Required action. If a line in the entries below includes "reversed", pick it out and copy it.

Records provided.
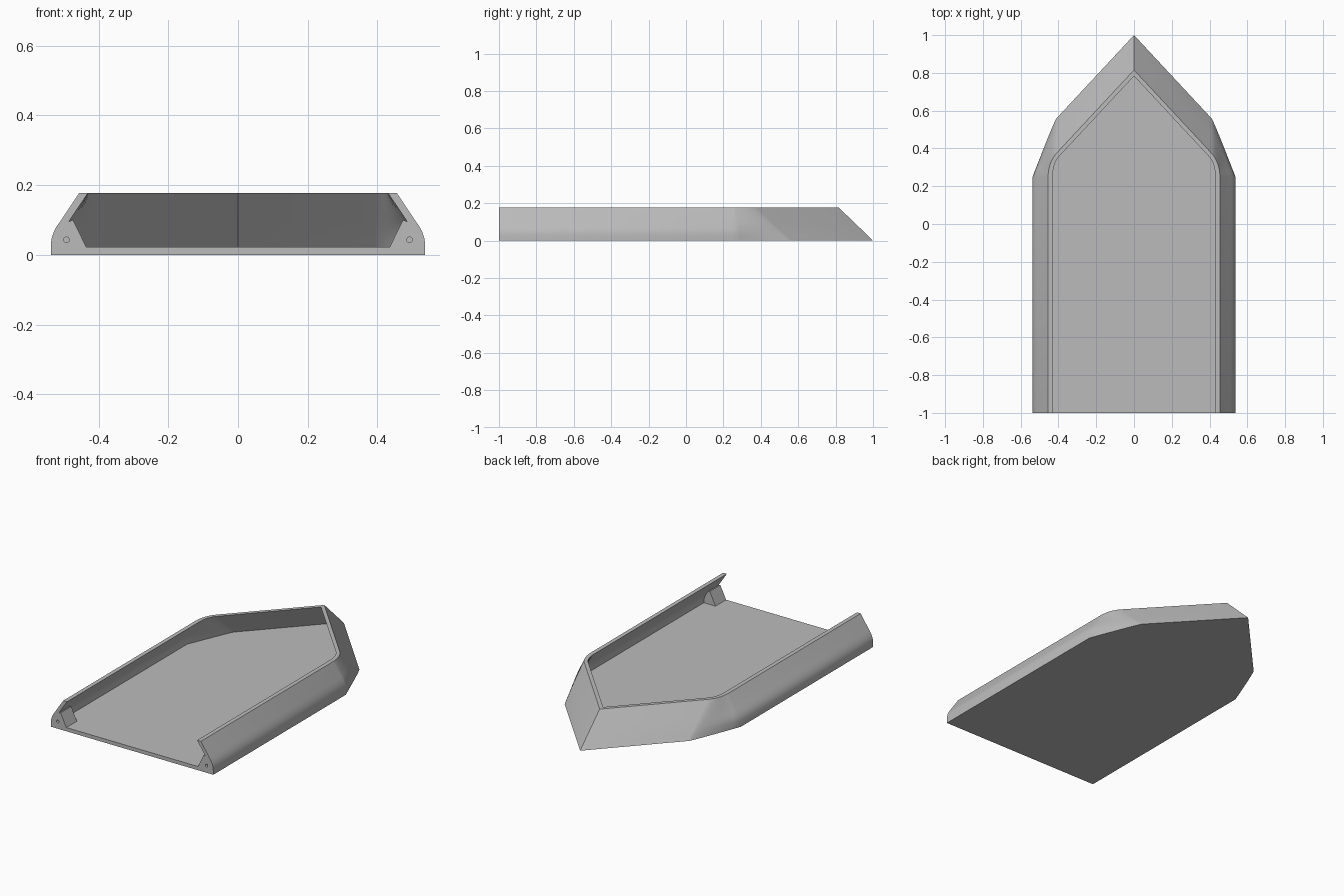
import bpy, bmesh, math
from mathutils import Matrix

if "Cube" in bpy.data.objects:
    bpy.data.objects.remove(bpy.data.objects["Cube"])

HEIGHT, FLOOR, WALL = 0.178, 0.022, 0.025
# Side wall cross-section: half width against height
PROFILE = [(0.537, 0), (0.537, 0.022), (0.536, 0.038), (0.534, 0.05), (0.529, 0.064),
           (0.521, 0.08), (0.51, 0.096), (0.455, HEIGHT)]

grey = bpy.data.materials.new("light grey")
grey.use_nodes = True
color = (0.5, 0.5, 0.5, 1)
grey.diffuse_color = color
grey.node_tree.nodes["Principled BSDF"].inputs["Base Color"].default_value = color


def half_width(z):
    for (x0, z0), (x1, z1) in zip(PROFILE, PROFILE[1:]):
        if z <= z1:
            return x0 + (x1 - x0) * (z - z0) / (z1 - z0)
    return PROFILE[-1][0]


def outline(z, inner):
    """Outline at one height, from the right front end round the point to the left front end."""
    t = z / HEIGHT
    w = half_width(z) - (WALL if inner else 0)
    tip = 1 - 0.185 * t - (0.032 if inner else 0)
    shoulder_x = 0.395 if inner else 0.41
    start = (w, 0.25)
    end = (shoulder_x, tip - 1.073 * shoulder_x)
    ctrl_x = 0.425 + 0.028 * t - (0.022 if inner else 0)
    ctrl = (ctrl_x, tip - 1.073 * ctrl_x - 0.004 + 0.002 * t)
    pts = [(w, -1)]
    steps = 12
    for i in range(steps + 1):
        s = i / steps
        pts.append(tuple((1 - s) ** 2 * a + 2 * s * (1 - s) * b + s * s * c
                         for a, b, c in zip(start, ctrl, end)))
    mirrored = [(-x, y) for x, y in pts]
    return mirrored + [(0, tip)] + pts[::-1]


def finish(bm, name):
    bmesh.ops.recalc_face_normals(bm, faces=bm.faces)
    mesh = bpy.data.meshes.new(name)
    bm.to_mesh(mesh)
    bm.free()
    mesh.materials.append(grey)
    obj = bpy.data.objects.new(name, mesh)
    bpy.context.collection.objects.link(obj)
    return obj


def smooth(obj):
    bpy.ops.object.select_all(action='DESELECT')
    obj.select_set(True)
    bpy.context.view_layer.objects.active = obj
    bpy.ops.object.shade_smooth_by_angle(angle=math.radians(25))


# Tray shell: outer wall, rim, inner wall, floor, underside and open front end
levels = [z for _, z in PROFILE]
inner_levels = [FLOOR] + [z for z in levels if z > FLOOR + 0.001]
bm = bmesh.new()
rings = [[bm.verts.new((x, y, z)) for x, y in outline(z, False)] for z in levels]
rings += [[bm.verts.new((x, y, z)) for x, y in outline(z, True)] for z in reversed(inner_levels)]
for low, high in zip(rings, rings[1:]):
    for i in range(len(low) - 1):
        bm.faces.new((low[i], low[i + 1], high[i + 1], high[i]))
bm.faces.new(rings[0])
bm.faces.new(rings[-1])
bm.faces.new([r[0] for r in rings] + [r[-1] for r in reversed(rings)])
smooth(finish(bm, "tray_shell"))

# Screw blocks in the two front corners
section = [(0.435, FLOOR), (0.473, 0.1)]
section += [(half_width(z) - WALL, z) for z in reversed(inner_levels) if z < 0.1]
for side, name in ((1, "left_screw_block"), (-1, "right_screw_block")):
    bm = bmesh.new()
    face = bm.faces.new([bm.verts.new((side * x, -1, z)) for x, z in section])
    ext = bmesh.ops.extrude_face_region(bm, geom=[face])
    moved = [v for v in ext["geom"] if isinstance(v, bmesh.types.BMVert)]
    bmesh.ops.translate(bm, verts=moved, vec=(0, 0.1, 0))
    block = finish(bm, name)

    # Screw hole cutter
    bm = bmesh.new()
    bmesh.ops.create_cone(bm, cap_ends=True, segments=20, radius1=0.008, radius2=0.008, depth=0.14,
                          matrix=Matrix.Translation((side * 0.492, -1, 0.043))
                          @ Matrix.Rotation(math.pi / 2, 4, 'X'))
    cutter = finish(bm, "screw_hole_cutter")
    cutter.hide_render = True
    mod = block.modifiers.new("screw hole", 'BOOLEAN')
    mod.operation = 'DIFFERENCE'
    mod.solver = 'EXACT'
    mod.object = cutter
    bpy.context.view_layer.objects.active = block
    bpy.ops.object.modifier_apply(modifier=mod.name)
    bpy.data.objects.remove(cutter)
    smooth(block)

The completed task.
rings += [[bm.verts.new((x, y, z)) for x, y in outline(z, True)] for z in reversed(inner_levels)]
bm.faces.new([r[0] for r in rings] + [r[-1] for r in reversed(rings)])
section += [(half_width(z) - WALL, z) for z in reversed(inner_levels) if z < 0.1]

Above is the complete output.